We’ve been digital from the beginning, and we’ve recently invested significantly in online onboarding, purchasing and digitalising more of the surrounding processes.
User-friendliness has always been a priority. It’s part of removing the drama from blowing the whistle by making the reporting channel intuitive for the whistleblower. But it also has to be intuitive for those who manage or investigate the cases, to help them apply a structured process and adhere to new regulations simply. This is particularly important for the large segment of SMEs we know will need our help in the coming few years.
This simplicity in usage should not be mistaken for simplicity in features though. Over the years, we have been guided by customer requests and added in rich functionality. The system allows dialogue with anonymous whistleblowers. It has different user rights and secure communication between users. Companies can select different channels for different types of receivers or reporters, as well as advanced statistics and reporting functionality.
Consequently, we have recently put a lot of effort into the packaging of the service. We want our customers to be able to choose only what they need, perhaps just one language for a smaller national company, but 60+ languages and a range of channels for a multinational, for example.
What would you say is the niche of WhistleB´s product today?
We are particularly good at helping European companies to get up and running with a whistleblowing system simply and quickly, including a robust on-boarding process – irrespective of company size. Our system is GDPR compliant and complies with the EU Whistleblower Protection Directive.
Going forward – what can we expect of the WhistleB product?
Becoming a NAVEX Global company has put us in an even stronger position to develop the WhistleB service faster as digitalisation accelerates both requirements and solutions. WhistleB will continue to be a strong, separate product in the NAVEX Global portfolio of services, primarily for European companies that also operate internationally. We also see that the data privacy issue is very important to European customers, and we will continue to focus on this. As a NAVEX Global product, we look forward to being able to provide a broader compliance service offering to customers, from one supplier.
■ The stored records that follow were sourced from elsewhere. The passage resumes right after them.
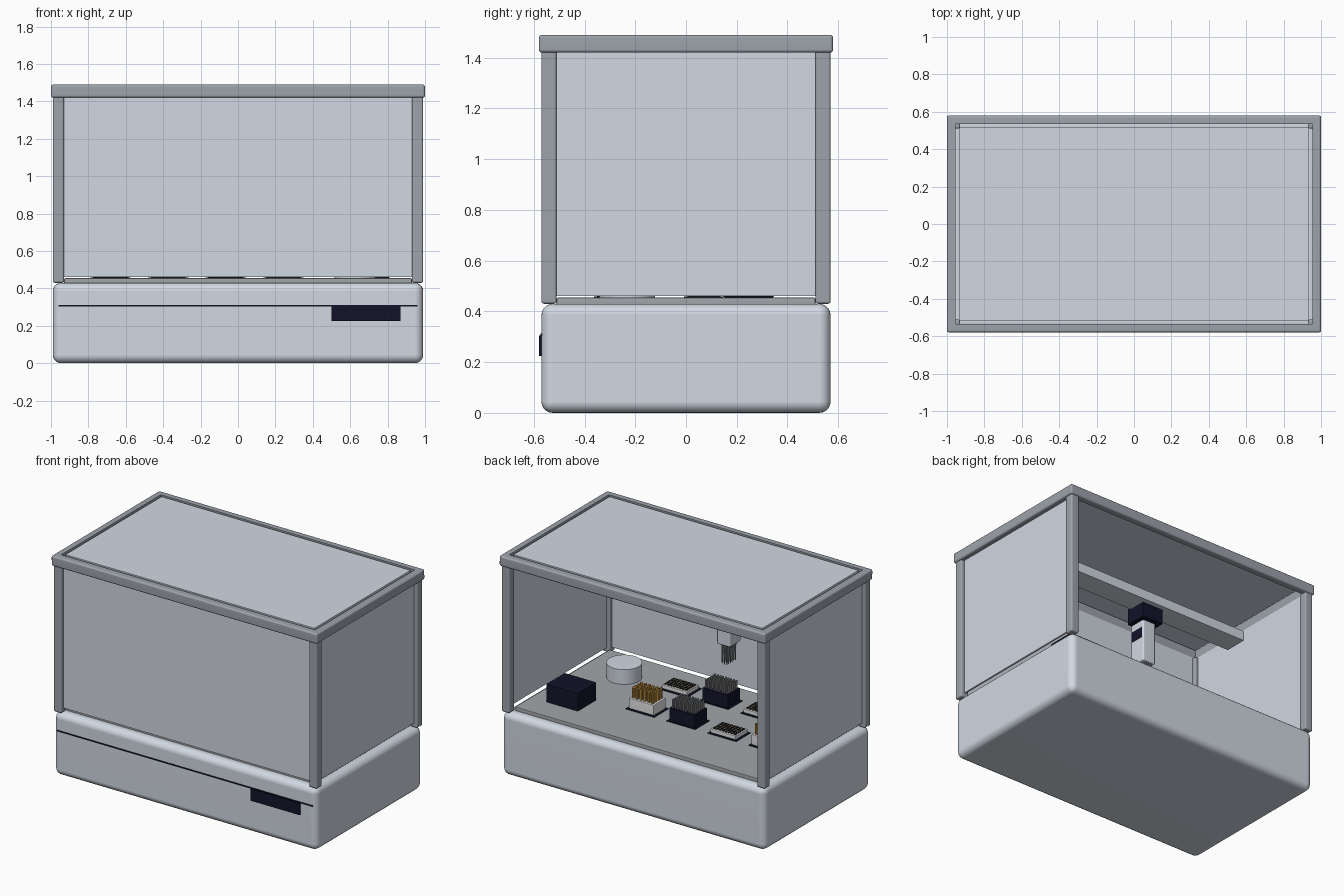
import bpy, bmesh, math
from mathutils import Matrix, Vector

cube = bpy.data.objects.get("Cube")
if cube:
    bpy.data.objects.remove(cube, do_unlink=True)


def material(name, r, g, b):
    m = bpy.data.materials.new(name)
    m.use_nodes = True
    m.diffuse_color = (r, g, b, 1)
    m.node_tree.nodes["Principled BSDF"].inputs["Base Color"].default_value = (r, g, b, 1)
    return m


LIGHT = material("light_grey", .64, .69, .76)
FRAME = material("frame_grey", .34, .37, .41)
DECK = material("deck_grey", .36, .38, .40)
NAVY = material("dark_navy", .006, .006, .022)
WHITE = material("white_plastic", .80, .80, .82)
AMBER = material("amber", .62, .34, .06)
STEEL = material("tip_grey", .32, .33, .35)
BLACK = material("black", .01, .01, .012)


def finish(name, bm, mat, smooth=False):
    bmesh.ops.recalc_face_normals(bm, faces=bm.faces)
    mesh = bpy.data.meshes.new(name)
    bm.to_mesh(mesh)
    bm.free()
    mesh.materials.append(mat)
    ob = bpy.data.objects.new(name, mesh)
    bpy.context.collection.objects.link(ob)
    if smooth:
        bpy.ops.object.select_all(action='DESELECT')
        ob.select_set(True)
        bpy.context.view_layer.objects.active = ob
        bpy.ops.object.shade_smooth_by_angle(angle=math.radians(40))
        wn = ob.modifiers.new("weighted_normals", 'WEIGHTED_NORMAL')
        wn.keep_sharp = True
    return ob


def add_box(bm, x, y, z):
    """Box from three (low, high) ranges."""
    size = [b - a for a, b in (x, y, z)]
    centre = Vector([(a + b) / 2 for a, b in (x, y, z)])
    return bmesh.ops.create_cube(
        bm, size=1, matrix=Matrix.Translation(centre) @ Matrix.Diagonal((*size, 1)))


def bevel_all(bm, width, segments):
    sharp = [e for e in bm.edges if len(e.link_faces) == 2 and e.calc_face_angle() > 1]
    bmesh.ops.bevel(bm, geom=sharp, offset=width, segments=segments,
                    profile=.5, affect='EDGES')


def box(name, mat, x, y, z, bevel=0, segments=3):
    bm = bmesh.new()
    add_box(bm, x, y, z)
    if bevel:
        bevel_all(bm, bevel, segments)
    return finish(name, bm, mat, bool(bevel))


def around(c, size):
    return (c - size / 2, c + size / 2)


def rods(name, mat, cx, cy, z, nx, ny, step, r_low, r_high, sides=8):
    """Grid of upright rods or cones."""
    bm = bmesh.new()
    for i in range(nx):
        for j in range(ny):
            at = (cx + (i - (nx - 1) / 2) * step,
                  cy + (j - (ny - 1) / 2) * step, sum(z) / 2)
            bmesh.ops.create_cone(bm, cap_ends=True, segments=sides, radius1=r_low,
                                  radius2=r_high, depth=z[1] - z[0],
                                  matrix=Matrix.Translation(at))
    return finish(name, bm, mat, True)


# Base with front seam and display
box("base", LIGHT, (-.99, .99), (-.57, .57), (0, .43), .045, 5)
box("front_seam", NAVY, (-.96, .96), (-.574, -.565), (.304, .312))
box("display", NAVY, (.5, .87), (-.579, -.565), (.225, .306))
box("deck", DECK, (-.93, .93), (-.51, .51), (.42, .455), .006, 2)

# Corner posts
for sx, side in ((-1, "right"), (1, "left")):
    for sy, end in ((-1, "front"), (1, "back")):
        box(f"{end}_{side}_post", FRAME, around(sx * .96, .06),
            around(sy * .54, .06), (.43, 1.43), .01)

# Top frame: a box opened through the middle
bm = bmesh.new()
add_box(bm, (-1, 1), (-.58, .58), (1.42, 1.49))
caps = [f for f in bm.faces if abs(f.normal.z) > .9]
bmesh.ops.inset_individual(bm, faces=caps, thickness=.065)
rims = [e for f in caps for e in f.edges]
bmesh.ops.delete(bm, geom=caps, context='FACES_ONLY')
bmesh.ops.bridge_loops(bm, edges=rims)
bmesh.ops.recalc_face_normals(bm, faces=bm.faces)
outer = [e for e in bm.edges if all(abs(v.co.x) > .99 for v in e.verts)
         or all(abs(v.co.y) > .57 for v in e.verts)]
bmesh.ops.bevel(bm, geom=outer, offset=.012, segments=3, profile=.5, affect='EDGES')
finish("top_frame", bm, FRAME, True)

# Enclosure panels, open at the back
box("top_panel", LIGHT, (-.936, .936), (-.516, .516), (1.475, 1.489))
box("front_panel", LIGHT, (-.935, .935), (-.546, -.534), (.46, 1.43))
for sx, side in ((-1, "right"), (1, "left")):
    box(f"{side}_panel", LIGHT, around(sx * .96, .012), (-.515, .515), (.46, 1.43))

# Gantry beam and pipetting head
HX, HY = -.21, -.16
box("gantry_beam", LIGHT, (-.93, .93), (-.19, -.03), (1.33, 1.40), .006, 2)
box("carriage", NAVY, around(HX, .16), around(HY + .02, .15), (1.23, 1.34))
box("head_body", LIGHT, around(HX, .10), around(HY, .12), (.94, 1.26), .01)
box("head_label", NAVY, (HX + .049, HX + .054), around(HY, .10), (1.11, 1.18))
rods("head_nozzles", STEEL, HX, HY, (.81, .95), 3, 6, .018, .003, .006)


# Labware
def slot_pad(x, y):
    box("slot_pad", NAVY, around(x, .215), around(y, .155), (.45, .459))


def tube_rack(x, y):
    box("tube_rack", WHITE, around(x, .19), around(y, .13), (.459, .53), .005, 2)
    rods("tubes", AMBER, x, y, (.52, .60), 6, 4, .029, .010, .010)


def tip_rack(x, y):
    box("tip_rack", NAVY, around(x, .19), around(y, .13), (.459, .545))
    rods("tips", STEEL, x, y, (.54, .60), 9, 6, .02, .006, .006, 6)


def well_plate(x, y):
    box("well_plate", WHITE, around(x, .19), around(y, .13), (.459, .485), .004, 2)
    rods("wells", BLACK, x, y, (.48, .489), 8, 5, .022, .0095, .0095)
    rods("samples", AMBER, x, y, (.485, .490), 4, 3, .044, .005, .005)


layout = {
    .07: (tube_rack, tip_rack, well_plate, tube_rack),
    -.285: (well_plate, tip_rack, well_plate, tip_rack),
}
for y, row in layout.items():
    for i, build in enumerate(row):
        x = .243 - i * .308
        slot_pad(x, y)
        build(x, y)

# Instrument block and round module beside the slots
box("instrument_block", NAVY, around(.69, .24), around(.247, .20), (.455, .58), .006, 2)
bm = bmesh.new()
bmesh.ops.create_cone(bm, cap_ends=True, segments=40, radius1=.11, radius2=.11,
                      depth=.10, matrix=Matrix.Translation((.626, -.232, .505)))
finish("round_module", bm, LIGHT, True)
I’d also highlight our WhistleB Partnership Programme. We’ve worked with partners for a long time but we are currently seeing an increasing demand in Europe from professionals such as law firms, investigators, employment specialists and others to partner with us. WhistleB provides a secure, user-friendly, web-based platform and our partners provide expertise in processing and investigating cases.
We have active partners all over Europe, and our mutual customers get the benefit of expertise from two organisations, covering the receiving, processing and investigating of cases.
What about 10 years from now for whistleblowing and whistleblowers?
In the next decade I believe that having an organisational whistleblowing system will be business as usual – nobody will think about it any longer. Corporate responsibility is on the rise along with a move to stamp out corruption, which is so destructive to society, harassment that can lead to so much pain, or other societally damaging behaviours.
Loyalty to your employer will mean a responsibility to report issues internally, loyalty to employees will mean making it possible to do so safely.
Whistleblowers will be seen as beacons of professional or moral integrity, seedlings for change and value-adding members of the organisation or its network. Well I hope so at least!
Helpful whistleblowing resources on this 10-year anniversary and World Whistleblower Day
To encourage and enable organisations to embrace whistleblowers and whistleblowing, we are making the following available:
- Free WhistleB e-book: The ABC guide for establishing a whistleblowing solution that increases customer and employee satisfaction. Download the e-book or order a hard copy from Amazon or Bokus.
- NavexGlobal Infographic: What your Board needs to know about Workplace Whistleblowing
- World Whistleblower Day webinar
Happy World Whistleblower Day!